• A lot of people hate the smell of mothballs. If you’re one of those people, consider natural repellents, including red cedar chips and ground black pepper.
Damage to your clothing provides unmistakable evidence of a moth infestation. But if you’re not sure whether or not there’s an issue, keep an eye out: Clothes moths are typically light gold or buff-colored, with a half-inch wingspan (their larvae, meanwhile, look like small white worms). If despite your best efforts, you discover moths have invaded your closet, don’t despair. You can solve the problem in relatively short order with some elbow grease:
1. Vigorously brush (or even vacuum) your clothes, then launder (or dry-clean) all damaged garments—that is, the ones that are salvageable. For best results, wash all affected clothes in hot water—at least 120 degrees—for at least 20 minutes. (You can also try freezing garments for several days). If you encounter any items that’ve been damaged beyond repair, seal them in plastic garbage bags, then remove the bags from your home as soon as possible.
2. Vacuum the floors, shelves, and walls of your closet, paying special attention to the nooks and crannies that may be concealing larvae. Next, spray the closet with insecticide specially formulated for moths. Suitable products are those containing pyrethrum, chlorpyrifos, allethrin or permethrin as the active ingredient.
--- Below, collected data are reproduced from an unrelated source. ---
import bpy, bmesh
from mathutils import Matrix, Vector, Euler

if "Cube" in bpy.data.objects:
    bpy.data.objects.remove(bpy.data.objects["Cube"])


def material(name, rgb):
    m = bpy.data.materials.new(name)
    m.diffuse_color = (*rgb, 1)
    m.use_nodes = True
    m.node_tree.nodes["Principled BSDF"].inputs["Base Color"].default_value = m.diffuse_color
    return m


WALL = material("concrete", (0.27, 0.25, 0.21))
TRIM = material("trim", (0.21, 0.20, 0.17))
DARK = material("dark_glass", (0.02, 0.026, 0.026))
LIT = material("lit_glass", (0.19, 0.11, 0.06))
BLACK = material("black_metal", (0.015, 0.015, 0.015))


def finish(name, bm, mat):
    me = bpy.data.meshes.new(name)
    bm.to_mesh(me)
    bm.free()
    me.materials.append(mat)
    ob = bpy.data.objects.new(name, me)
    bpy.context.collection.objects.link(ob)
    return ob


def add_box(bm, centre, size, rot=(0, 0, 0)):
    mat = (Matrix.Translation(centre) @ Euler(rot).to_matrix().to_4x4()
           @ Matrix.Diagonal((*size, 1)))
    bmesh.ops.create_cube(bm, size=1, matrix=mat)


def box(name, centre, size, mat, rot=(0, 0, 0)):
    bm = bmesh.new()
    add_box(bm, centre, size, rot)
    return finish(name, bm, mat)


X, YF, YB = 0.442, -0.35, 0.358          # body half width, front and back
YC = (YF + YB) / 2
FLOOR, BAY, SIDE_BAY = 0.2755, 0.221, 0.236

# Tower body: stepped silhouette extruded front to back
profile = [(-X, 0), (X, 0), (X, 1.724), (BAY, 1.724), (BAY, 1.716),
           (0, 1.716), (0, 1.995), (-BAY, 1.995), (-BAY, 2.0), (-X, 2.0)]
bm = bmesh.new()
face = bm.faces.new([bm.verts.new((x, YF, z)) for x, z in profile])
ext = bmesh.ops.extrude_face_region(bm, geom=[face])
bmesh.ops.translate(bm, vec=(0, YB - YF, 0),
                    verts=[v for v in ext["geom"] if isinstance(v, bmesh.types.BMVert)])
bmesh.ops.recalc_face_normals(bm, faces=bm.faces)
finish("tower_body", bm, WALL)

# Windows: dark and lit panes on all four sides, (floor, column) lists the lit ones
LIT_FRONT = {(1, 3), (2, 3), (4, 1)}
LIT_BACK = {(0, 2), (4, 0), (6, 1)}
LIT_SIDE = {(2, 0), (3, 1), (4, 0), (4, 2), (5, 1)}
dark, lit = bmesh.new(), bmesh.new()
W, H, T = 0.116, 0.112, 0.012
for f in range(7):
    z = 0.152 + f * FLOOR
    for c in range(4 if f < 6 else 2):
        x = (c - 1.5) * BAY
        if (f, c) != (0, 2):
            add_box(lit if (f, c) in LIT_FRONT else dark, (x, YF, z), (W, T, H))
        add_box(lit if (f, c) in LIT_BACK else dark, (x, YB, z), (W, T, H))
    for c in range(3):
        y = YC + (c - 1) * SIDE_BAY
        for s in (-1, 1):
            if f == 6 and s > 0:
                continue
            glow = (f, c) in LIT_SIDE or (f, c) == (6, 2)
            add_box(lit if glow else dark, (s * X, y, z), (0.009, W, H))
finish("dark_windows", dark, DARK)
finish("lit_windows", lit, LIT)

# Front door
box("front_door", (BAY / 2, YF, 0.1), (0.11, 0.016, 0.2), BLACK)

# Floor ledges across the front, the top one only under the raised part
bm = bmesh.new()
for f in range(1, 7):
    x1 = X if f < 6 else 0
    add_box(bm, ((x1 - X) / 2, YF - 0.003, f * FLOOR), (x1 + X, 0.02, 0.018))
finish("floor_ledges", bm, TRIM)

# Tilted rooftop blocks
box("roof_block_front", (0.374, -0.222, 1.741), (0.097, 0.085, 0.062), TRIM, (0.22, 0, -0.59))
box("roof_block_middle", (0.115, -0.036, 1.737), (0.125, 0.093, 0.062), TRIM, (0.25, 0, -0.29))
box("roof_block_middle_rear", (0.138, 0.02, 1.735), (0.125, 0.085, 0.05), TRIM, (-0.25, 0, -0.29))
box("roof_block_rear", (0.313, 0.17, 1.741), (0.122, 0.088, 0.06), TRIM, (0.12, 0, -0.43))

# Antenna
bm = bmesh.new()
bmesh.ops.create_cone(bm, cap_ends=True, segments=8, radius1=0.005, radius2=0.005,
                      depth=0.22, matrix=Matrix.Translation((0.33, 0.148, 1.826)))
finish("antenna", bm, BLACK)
3. Prevent future infestations by storing clothing in airtight containers or vacuum bags. For extra protection, use a moth repellant, whether mothballs or a natural substitute. You also may want to try moth traps; these are adhesive-lined cardboard enclosures baited with artificial pheromones. The virtue of traps is that that they can help you monitor moth activity, giving you a sense of the problem’s severity. In some cases, it may be wise to call in a pest control specialist.